Louise was a young, newly married woman. Despite her parents disapproval, she married into a rather well to do family in Ashland, KY. Her husband’s family owned a successful furniture store and she was to be one of their buyers.
The idea of buying trips to Chicago and New York thrilled her. Such a far cry from her upbringing. The oldest of 3 children, her family moved often to small towns in West Virginia, Pennsylvania and Kentucky. Her father worked for the railroad and, in the early 1900’s, the railroad was king.
Her middle class upbringing was strict and uncomfortable for her. She longed to see the world and make her mark. She was able to go to college after graduating from high school, and in 1931, that was quite an accomplishment. First, because the country was in the midst of the Great Depression and second, because she was a woman. But Louise was quick, intelligent and curious, and did well in her studies to become a teacher. Turned out, she hated teaching. It happens…
I don’t know how she met her husband or when they were married, but by the 1940’s she was in full blown career mode as a furniture buyer. She was a beautiful woman with impeccable taste, cultured, well read and could have easily been mistaken for a woman who was born into a society family.
But somewhere along the line in the late 40’s or early 50’s, her marriage went terribly wrong. Details are sparse, but somehow her husband managed to obtain a divorce from her without her knowledge. Scumbag doesn’t even come close… She received word from him from some Caribbean Island – he was supposedly on a business trip – that not only were they divorced, but that he had married his secretary.
Talk about your bad, FML days.
Although she gave up her buying job, she kept their beautiful home surrounded by acres of trees in the exclusive Bellefonte neighborhood of Ashland. This is where I came to live in 1965 after my mother died.
Louise was my step-mother. She would have been 103 this week. Yikes!
My father, divorced from my mother a year earlier, married Louise in 1960 after my grandmother died. My father lived with his mother in Pittsburgh, where I lived, but within months of her death, married Louise, and moved to Kentucky. And he was out of my life for the next five years.
I’m sure that, in 1965 at the age of 52, Louise never expected to have an 11 year old girl as a live-in step-daughter. It must have been an incredible shock. More like a huge, massive earthquake.
Now, when I think back, I thank God that she was such a kind, understanding woman. I was incredibly broken and confused at the sudden loss of my mother and my move to a new state to live with people I barely knew. She was patient and gentle with me, and over the years, I grew to love her. Not the wicked step-mother at all, you see.

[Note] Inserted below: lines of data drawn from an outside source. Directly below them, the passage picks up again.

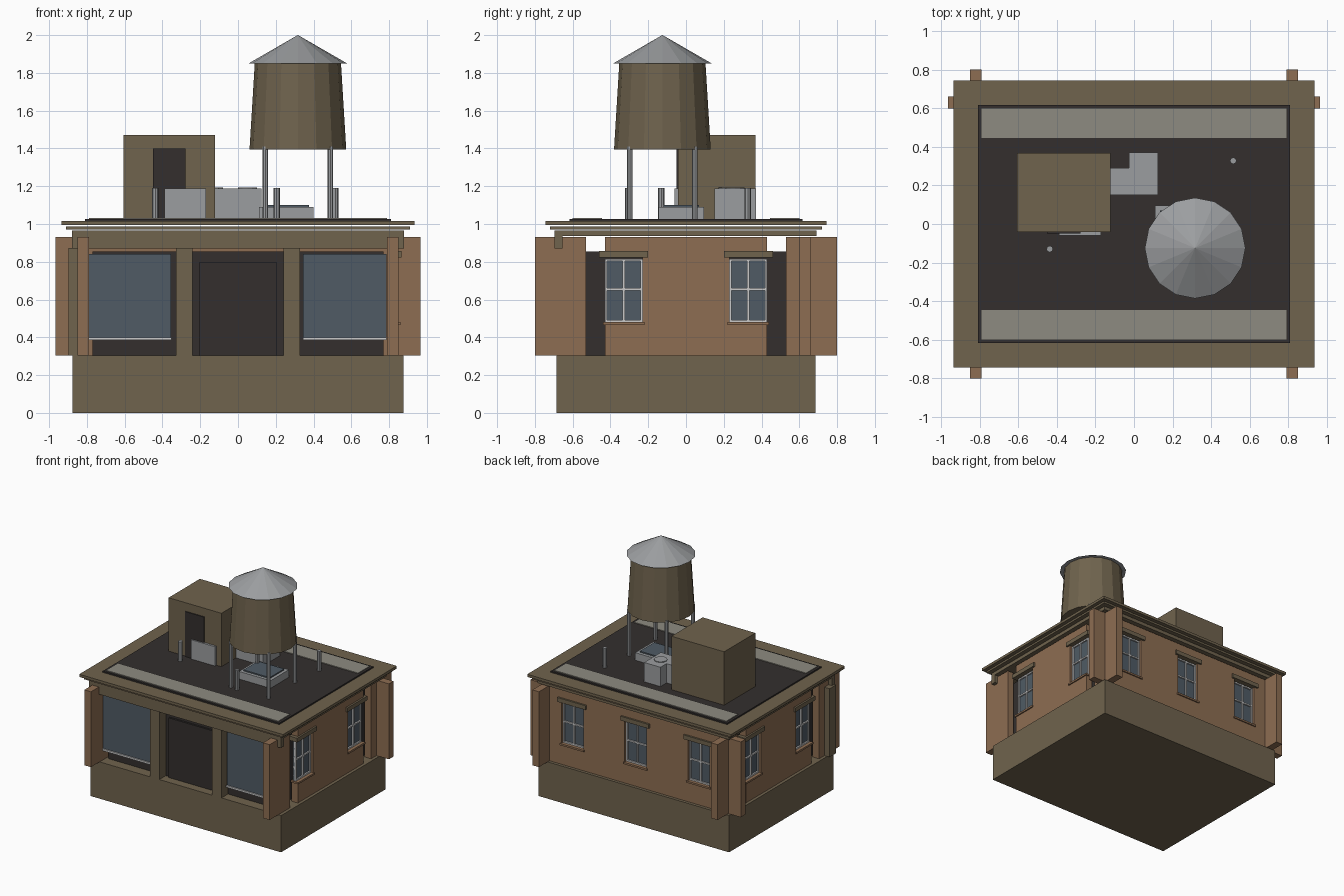
import bpy
from math import pi, cos, sin

if "Cube" in bpy.data.objects:
    bpy.data.objects.remove(bpy.data.objects["Cube"])


def material(name, rgb):
    m = bpy.data.materials.new(name)
    m.diffuse_color = (*rgb, 1)
    m.use_nodes = True
    m.node_tree.nodes["Principled BSDF"].inputs["Base Color"].default_value = m.diffuse_color
    return m


TAN = material("tan_stone", (0.16, 0.125, 0.075))
BRICK = material("brown_brick", (0.27, 0.155, 0.085))
DARK = material("dark", (0.033, 0.028, 0.027))
GLASS = material("glass", (0.08, 0.105, 0.13))
STRIP = material("roof_strip", (0.27, 0.26, 0.22))
WHITE = material("white_trim", (0.65, 0.65, 0.62))
METAL = material("metal", (0.33, 0.34, 0.35))


def mesh(name, verts, faces, mat):
    me = bpy.data.meshes.new(name)
    me.from_pydata(verts, [], faces)
    me.materials.append(mat)
    ob = bpy.data.objects.new(name, me)
    bpy.context.collection.objects.link(ob)
    return ob


def box(name, xs, ys, zs, mat):
    (x0, x1), (y0, y1), (z0, z1) = sorted(xs), sorted(ys), zs
    v = [(x, y, z) for z in (z0, z1) for x, y in ((x0, y0), (x1, y0), (x1, y1), (x0, y1))]
    f = [(3, 2, 1, 0), (4, 5, 6, 7), (0, 1, 5, 4), (1, 2, 6, 5), (2, 3, 7, 6), (3, 0, 4, 7)]
    return mesh(name, v, f, mat)


def drum(name, x, y, z0, z1, r0, r1, n, mat):
    v = [(x + r * cos(2 * pi * i / n), y + r * sin(2 * pi * i / n), z)
         for r, z in ((r0, z0), (r1, z1)) for i in range(n)]
    f = [(i, (i + 1) % n, n + (i + 1) % n, n + i) for i in range(n)]
    return mesh(name, v, f + [tuple(range(n))[::-1], tuple(range(n, 2 * n))], mat)


def panel(name, side, u, d, z, mat):
    """Box on a wall: u runs along the wall, d is the distance out from the centre."""
    if side == "back":
        return box(f"back_{name}", u, d, z, mat)
    s = 1 if side == "right" else -1
    return box(f"{side}_{name}", (s * d[0], s * d[1]), u, z, mat)


def window(side, c, d):
    """Sash window with brick below and above, in a wall whose inner face is at d."""
    w, wall = 0.1, (d, d + 0.06)
    z0, z1, zm, t = 0.48, 0.815, 0.655, 0.006
    panel("wall_below_window", side, (c - w, c + w), wall, (0.305, 0.47), BRICK)
    panel("wall_above_window", side, (c - w, c + w), wall, (0.855, 0.93), BRICK)
    panel("window_sill", side, (c - w - 0.01, c + w + 0.01), (d, d + 0.07), (0.465, 0.48), BRICK)
    panel("window_lintel", side, (c - 0.13, c + 0.13), (d, d + 0.075), (0.822, 0.857), TAN)
    panel("window_glass", side, (c - w, c + w), (d + 0.02, d + 0.03), (z0, z1), GLASS)
    trim = (d + 0.015, d + 0.042)
    for u in (c - w + t, c, c + w - t):
        panel("window_stile", side, (u - t, u + t), trim, (z0, z1), WHITE)
    for z in (z0 + t, zm, z1 - t):
        panel("window_rail", side, (c - w, c + w), trim, (z - t, z + t), WHITE)


# Plinth and dark interior
box("plinth", (-0.875, 0.875), (-0.685, 0.685), (0, 0.305), TAN)
box("interior_core", (-0.77, 0.77), (-0.6, 0.58), (0.3, 0.855), DARK)

# Side walls
for side in ("left", "right"):
    for u in ((-0.8, -0.53), (-0.23, 0.23), (0.53, 0.8)):
        panel("wall_pier", side, u, (0.79, 0.85), (0.305, 0.93), BRICK)
    for c in (-0.33, 0.33):
        window(side, c, 0.79)

# Back wall
for u in ((-0.965, -0.68), (-0.48, -0.1), (0.1, 0.48), (0.68, 0.965)):
    panel("wall_pier", "back", u, (0.6, 0.66), (0.305, 0.93), BRICK)
for c in (-0.58, 0, 0.58):
    window("back", c, 0.6)

# Shop front
for x in (-0.855, -0.285, 0.285):
    box("front_column", (x - 0.043, x + 0.043), (-0.685, -0.6), (0.305, 0.872), TAN)
for x in (-0.575, 0.565):
    box("shop_window", (x - 0.22, x + 0.22), (-0.64, -0.62), (0.4, 0.84), GLASS)
    box("shop_window_sill", (x - 0.222, x + 0.222), (-0.65, -0.615), (0.385, 0.4), WHITE)
box("front_door", (-0.205, 0.205), (-0.615, -0.595), (0.305, 0.8), DARK)
box("front_beam", (-0.88, 0.88), (-0.695, -0.655), (0.87, 0.965), TAN)

# Stepped cornice and roof
for x, y, z0, z1 in ((0.88, 0.69, 0.937, 0.966), (0.91, 0.72, 0.972, 0.988),
                     (0.935, 0.745, 0.994, 1.016)):
    box("cornice_step", (-x, x), (-y, y), (z0, z1), TAN)
box("roof_deck", (-0.81, 0.81), (-0.617, 0.617), (1.01, 1.027), DARK)
for s in (-1, 1):
    box("roof_strip", (-0.79, 0.79), (s * 0.445, s * 0.6), (1.02, 1.033), STRIP)

# Stair hut
box("stair_hut", (-0.607, -0.123), (-0.042, 0.367), (1.02, 1.47), TAN)
box("stair_hut_door", (-0.45, -0.277), (-0.05, -0.035), (1.02, 1.4), DARK)

# Cooling units with fans
for x, y, w, d in ((-0.28, 0.01, 0.22, 0.14), (0.05, 0.26, 0.15, 0.22), (-0.13, 0.22, 0.22, 0.14)):
    box("cooling_unit", (x - w / 2, x + w / 2), (y - d / 2, y + d / 2), (1.02, 1.187), METAL)
    drum("cooling_fan", x, y, 1.18, 1.193, 0.05, 0.05, 12, METAL)

# Vent pipes
for x, y in ((-0.437, -0.13), (0.205, -0.305), (0.515, 0.328)):
    drum("vent_pipe", x, y, 1.02, 1.19, 0.017, 0.017, 8, METAL)

# Skylight
box("skylight_curb", (0.11, 0.4), (-0.145, 0.095), (1.02, 1.09), METAL)
box("skylight_glass", (0.135, 0.375), (-0.12, 0.07), (1.085, 1.1), GLASS)

# Water tank
tx, ty = 0.317, -0.125
for sx in (-1, 1):
    for sy in (-1, 1):
        drum("tank_leg", tx + sx * 0.172, ty + sy * 0.172, 1.02, 1.41, 0.015, 0.015, 8, METAL)
drum("tank_barrel", tx, ty, 1.395, 1.855, 0.256, 0.228, 16, TAN)
drum("tank_roof", tx, ty, 1.85, 2.0, 0.261, 0.001, 16, METAL)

And she grew to love me like the child she never had. It wasn’t the same sort of love that I have as a mother for my children, but it was as much a she could love me and still be loyal to my father.
He was always her first priority.
In many ways, Weezie, as I sometimes called her, protected me from my father’s emotional tantrums. He was not a happy man. To this day, it’s still a great mystery as to why she married him. She was much too good for him.
Sadly, my happiest memories of my home are when he traveled for work. Louise and I would just chill, eat pizza (which he hated) for dinner, and totally enjoy the lack of tension that was always present when he was home. It was blessed, temporary relief.
I was thrilled to go far away to college and escape his dark moods and temper. But I felt more than a few pangs of guilt leaving her alone with him. And it took it’s toll on her.
So I moved on with my life, got married, had children. We settled down in one city, and she and my father moved from city to city trying to find a place to make him happy. I used to call them gypsies. Louise loved my kids, but, to appease my father, kept an emotional and physical distance. They rarely visited. We always had to go visit them.
In the late 1980’s, symptoms of dementia started rearing their horrible, ugly heads. Once a voracious reader and crossword puzzle enthusiast, Louise had trouble finding simple words. She couldn’t pay the bills anymore. She started night wandering.
My father, not surprisingly, could only complain about how she was disrupting his life. Seriously. He couldn’t understand why she couldn’t just “straighten up and fly right”. I won’t go into details, but she used to call me, sobbing. It broke my heart.
And, as always happened with my father, we had to handle things in crisis mode when everything exploded in 1991. Again, no details, but he went to Chicago to recover with my sister and we moved Louise in with us in southern Ohio.
Eventually, she went to an assisted living facility for several years, then to an Alzheimer’s unit at a local nursing home when she started wandering outside at night. My father eventually moved to our city to be closer to her, but had no intention of letting his life be burdened with her condition. He lived in a lovely senior community. And, as so often happens, in a strange twist of karmic fate, she outlived him.
Coming from a long line of long lived people, she was 88 when she died. By that time she could no longer recognize me or my family, was in a wheelchair, completely non-verbal and required total care. It was a great mercy when she passed. Yet I still grieved this beautiful woman who loved me second only to my own mother.
Happy birthday Weezie! Your beauty was so much more than skin deep… Thank you for teaching me how to be a woman of substance and for your love that helped heal my broken heart and spirit.
You were one bad ass lady!